Below are entries. Copy exactly the lines running from the line that holds "ob.select_set(True)" to the line that holds "return [(x, y, MID + z) for y, z in pts]", with both ends included.

** Input **

====

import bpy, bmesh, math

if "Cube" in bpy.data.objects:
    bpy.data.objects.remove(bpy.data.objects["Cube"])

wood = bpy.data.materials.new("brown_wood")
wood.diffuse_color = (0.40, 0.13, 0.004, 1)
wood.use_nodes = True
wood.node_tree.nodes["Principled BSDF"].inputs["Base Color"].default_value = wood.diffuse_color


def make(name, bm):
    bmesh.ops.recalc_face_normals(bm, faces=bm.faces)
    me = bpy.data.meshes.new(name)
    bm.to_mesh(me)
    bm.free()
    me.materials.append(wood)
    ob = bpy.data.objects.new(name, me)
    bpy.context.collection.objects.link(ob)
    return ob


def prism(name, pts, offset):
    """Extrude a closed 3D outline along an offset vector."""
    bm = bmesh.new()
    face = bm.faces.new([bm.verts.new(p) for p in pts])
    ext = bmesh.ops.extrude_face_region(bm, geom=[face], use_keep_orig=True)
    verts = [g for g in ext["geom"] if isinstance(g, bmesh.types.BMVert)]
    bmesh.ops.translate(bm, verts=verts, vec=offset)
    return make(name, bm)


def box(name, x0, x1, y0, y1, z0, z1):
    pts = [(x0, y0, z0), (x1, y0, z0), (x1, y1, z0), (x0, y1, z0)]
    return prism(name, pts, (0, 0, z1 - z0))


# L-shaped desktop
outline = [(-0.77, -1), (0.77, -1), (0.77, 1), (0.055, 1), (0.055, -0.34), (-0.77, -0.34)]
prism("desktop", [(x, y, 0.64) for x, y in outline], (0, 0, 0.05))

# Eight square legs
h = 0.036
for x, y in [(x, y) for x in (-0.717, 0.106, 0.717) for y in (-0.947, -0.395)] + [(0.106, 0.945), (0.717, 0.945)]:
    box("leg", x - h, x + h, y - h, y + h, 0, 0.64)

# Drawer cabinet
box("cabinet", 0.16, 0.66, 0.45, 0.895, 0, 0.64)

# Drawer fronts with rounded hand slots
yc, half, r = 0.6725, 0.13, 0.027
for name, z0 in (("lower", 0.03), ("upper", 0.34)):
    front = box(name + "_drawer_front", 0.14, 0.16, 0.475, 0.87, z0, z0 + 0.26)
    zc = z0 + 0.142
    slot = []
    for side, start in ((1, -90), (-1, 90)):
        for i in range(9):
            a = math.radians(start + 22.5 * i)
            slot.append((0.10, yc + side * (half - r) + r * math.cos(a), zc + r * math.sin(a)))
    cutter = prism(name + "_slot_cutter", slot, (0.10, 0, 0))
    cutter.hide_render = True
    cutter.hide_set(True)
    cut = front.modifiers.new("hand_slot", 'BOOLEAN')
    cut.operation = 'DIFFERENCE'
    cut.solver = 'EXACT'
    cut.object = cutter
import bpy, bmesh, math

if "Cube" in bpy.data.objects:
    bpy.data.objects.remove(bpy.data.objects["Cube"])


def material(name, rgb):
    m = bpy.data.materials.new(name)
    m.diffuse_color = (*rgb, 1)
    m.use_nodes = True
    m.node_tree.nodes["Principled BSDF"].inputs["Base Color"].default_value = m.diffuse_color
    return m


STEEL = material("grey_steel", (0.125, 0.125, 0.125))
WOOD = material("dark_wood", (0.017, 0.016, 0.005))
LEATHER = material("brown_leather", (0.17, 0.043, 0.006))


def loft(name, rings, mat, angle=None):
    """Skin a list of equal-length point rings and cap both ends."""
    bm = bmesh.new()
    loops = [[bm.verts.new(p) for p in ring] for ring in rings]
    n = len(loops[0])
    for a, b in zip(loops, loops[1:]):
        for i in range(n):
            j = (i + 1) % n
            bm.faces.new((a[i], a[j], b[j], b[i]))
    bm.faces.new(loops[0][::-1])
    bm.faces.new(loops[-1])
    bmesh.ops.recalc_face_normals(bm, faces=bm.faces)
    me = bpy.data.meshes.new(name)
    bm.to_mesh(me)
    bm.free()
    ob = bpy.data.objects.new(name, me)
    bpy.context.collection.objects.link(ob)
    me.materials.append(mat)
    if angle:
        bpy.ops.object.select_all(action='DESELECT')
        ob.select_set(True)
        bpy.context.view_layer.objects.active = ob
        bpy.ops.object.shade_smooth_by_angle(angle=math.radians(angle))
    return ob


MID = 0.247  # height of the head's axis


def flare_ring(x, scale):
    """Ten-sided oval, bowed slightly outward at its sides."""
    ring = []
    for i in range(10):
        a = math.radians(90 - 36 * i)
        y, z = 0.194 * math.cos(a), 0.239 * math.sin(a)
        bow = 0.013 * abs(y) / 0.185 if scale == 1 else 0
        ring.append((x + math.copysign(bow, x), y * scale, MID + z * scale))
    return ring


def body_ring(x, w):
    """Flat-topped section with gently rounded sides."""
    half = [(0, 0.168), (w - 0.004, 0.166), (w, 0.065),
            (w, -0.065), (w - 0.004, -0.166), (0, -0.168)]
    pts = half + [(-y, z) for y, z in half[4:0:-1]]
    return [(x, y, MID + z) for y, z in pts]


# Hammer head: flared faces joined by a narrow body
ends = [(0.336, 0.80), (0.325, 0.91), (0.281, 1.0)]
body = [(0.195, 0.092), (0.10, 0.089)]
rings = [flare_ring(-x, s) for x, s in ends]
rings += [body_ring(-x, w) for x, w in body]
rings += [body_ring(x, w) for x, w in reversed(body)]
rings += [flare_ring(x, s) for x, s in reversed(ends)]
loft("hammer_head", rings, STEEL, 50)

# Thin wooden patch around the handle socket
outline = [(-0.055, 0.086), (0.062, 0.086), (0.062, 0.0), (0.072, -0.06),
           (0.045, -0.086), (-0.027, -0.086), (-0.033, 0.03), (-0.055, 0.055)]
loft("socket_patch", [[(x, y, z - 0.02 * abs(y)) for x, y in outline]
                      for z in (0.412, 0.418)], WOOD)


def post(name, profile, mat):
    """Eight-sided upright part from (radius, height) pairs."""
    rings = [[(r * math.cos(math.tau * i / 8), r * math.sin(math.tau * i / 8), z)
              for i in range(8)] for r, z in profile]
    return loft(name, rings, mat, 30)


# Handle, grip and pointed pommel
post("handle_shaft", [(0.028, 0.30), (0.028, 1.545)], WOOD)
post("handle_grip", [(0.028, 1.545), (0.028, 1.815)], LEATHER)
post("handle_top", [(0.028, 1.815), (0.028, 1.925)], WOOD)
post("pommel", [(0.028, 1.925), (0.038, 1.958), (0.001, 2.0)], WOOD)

====

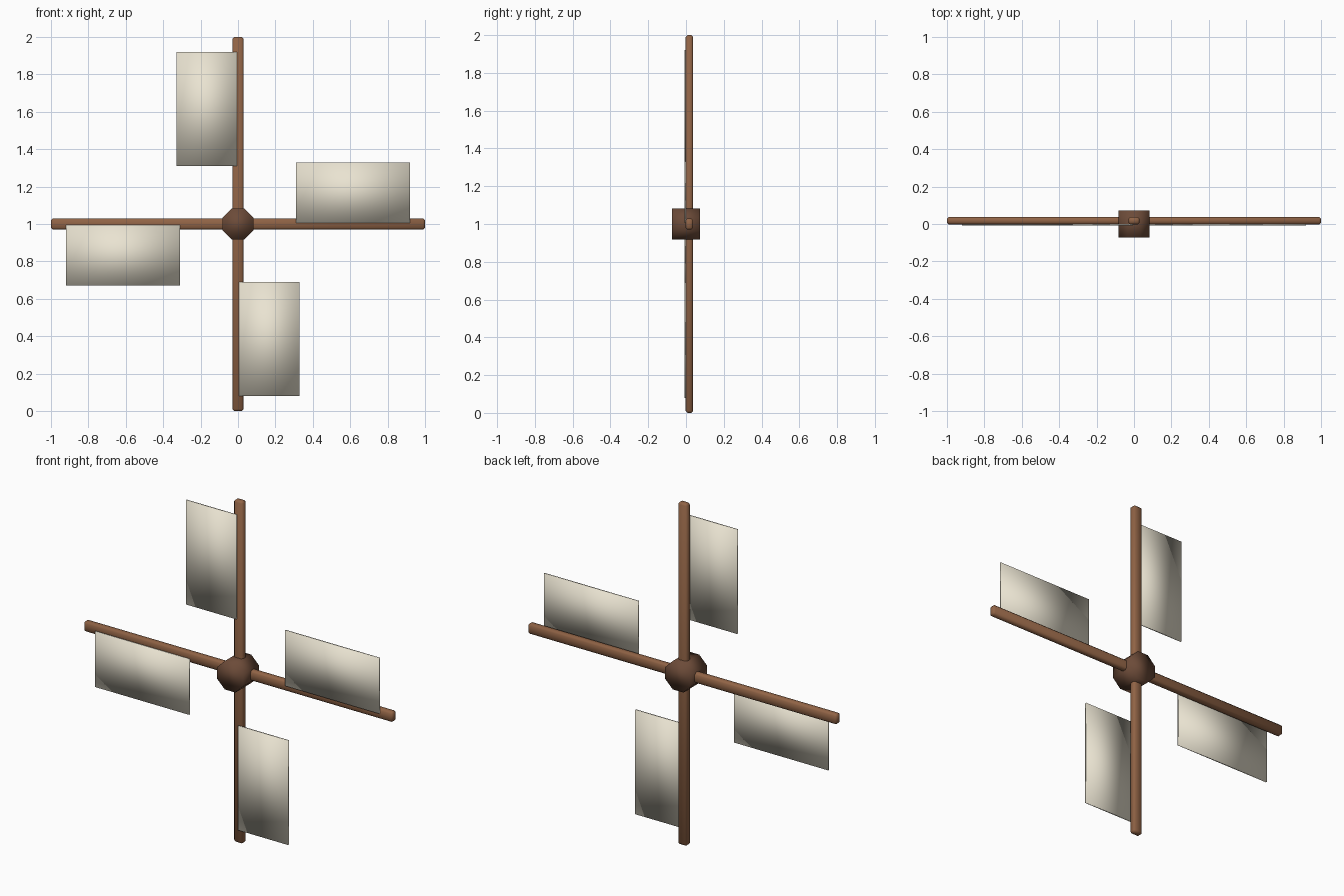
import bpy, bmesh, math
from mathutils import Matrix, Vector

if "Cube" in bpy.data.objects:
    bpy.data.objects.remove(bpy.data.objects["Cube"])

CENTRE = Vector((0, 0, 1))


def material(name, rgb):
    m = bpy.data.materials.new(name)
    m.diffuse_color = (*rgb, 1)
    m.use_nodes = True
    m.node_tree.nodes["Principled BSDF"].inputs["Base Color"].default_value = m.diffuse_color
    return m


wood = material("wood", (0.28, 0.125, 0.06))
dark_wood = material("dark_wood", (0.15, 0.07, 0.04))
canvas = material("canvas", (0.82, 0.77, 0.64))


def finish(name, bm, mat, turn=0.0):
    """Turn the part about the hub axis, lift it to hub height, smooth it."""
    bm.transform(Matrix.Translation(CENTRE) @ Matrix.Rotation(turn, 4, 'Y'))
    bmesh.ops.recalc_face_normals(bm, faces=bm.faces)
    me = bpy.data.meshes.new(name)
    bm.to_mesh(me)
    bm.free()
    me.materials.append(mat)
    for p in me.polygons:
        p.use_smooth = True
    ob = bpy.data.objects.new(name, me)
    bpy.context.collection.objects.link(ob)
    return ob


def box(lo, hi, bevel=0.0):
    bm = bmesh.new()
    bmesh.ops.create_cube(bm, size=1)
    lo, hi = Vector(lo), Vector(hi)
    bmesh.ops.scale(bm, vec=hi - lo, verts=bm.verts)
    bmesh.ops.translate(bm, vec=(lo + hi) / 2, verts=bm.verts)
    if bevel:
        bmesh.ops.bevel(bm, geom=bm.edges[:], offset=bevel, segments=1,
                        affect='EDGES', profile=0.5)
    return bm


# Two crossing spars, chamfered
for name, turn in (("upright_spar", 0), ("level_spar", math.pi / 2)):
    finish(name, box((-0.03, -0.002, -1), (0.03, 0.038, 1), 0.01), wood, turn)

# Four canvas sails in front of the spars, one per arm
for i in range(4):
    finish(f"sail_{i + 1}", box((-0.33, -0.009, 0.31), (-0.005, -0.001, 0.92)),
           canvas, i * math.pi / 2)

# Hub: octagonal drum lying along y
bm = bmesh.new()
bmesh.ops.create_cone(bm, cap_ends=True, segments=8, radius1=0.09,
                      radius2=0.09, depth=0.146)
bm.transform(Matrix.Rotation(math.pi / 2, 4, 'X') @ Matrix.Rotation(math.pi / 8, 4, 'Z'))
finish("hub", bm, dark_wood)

====

** Exercise solution **
        ob.select_set(True)
        bpy.context.view_layer.objects.active = ob
        bpy.ops.object.shade_smooth_by_angle(angle=math.radians(angle))
    return ob


MID = 0.247  # height of the head's axis


def flare_ring(x, scale):
    """Ten-sided oval, bowed slightly outward at its sides."""
    ring = []
    for i in range(10):
        a = math.radians(90 - 36 * i)
        y, z = 0.194 * math.cos(a), 0.239 * math.sin(a)
        bow = 0.013 * abs(y) / 0.185 if scale == 1 else 0
        ring.append((x + math.copysign(bow, x), y * scale, MID + z * scale))
    return ring


def body_ring(x, w):
    """Flat-topped section with gently rounded sides."""
    half = [(0, 0.168), (w - 0.004, 0.166), (w, 0.065),
            (w, -0.065), (w - 0.004, -0.166), (0, -0.168)]
    pts = half + [(-y, z) for y, z in half[4:0:-1]]
    return [(x, y, MID + z) for y, z in pts]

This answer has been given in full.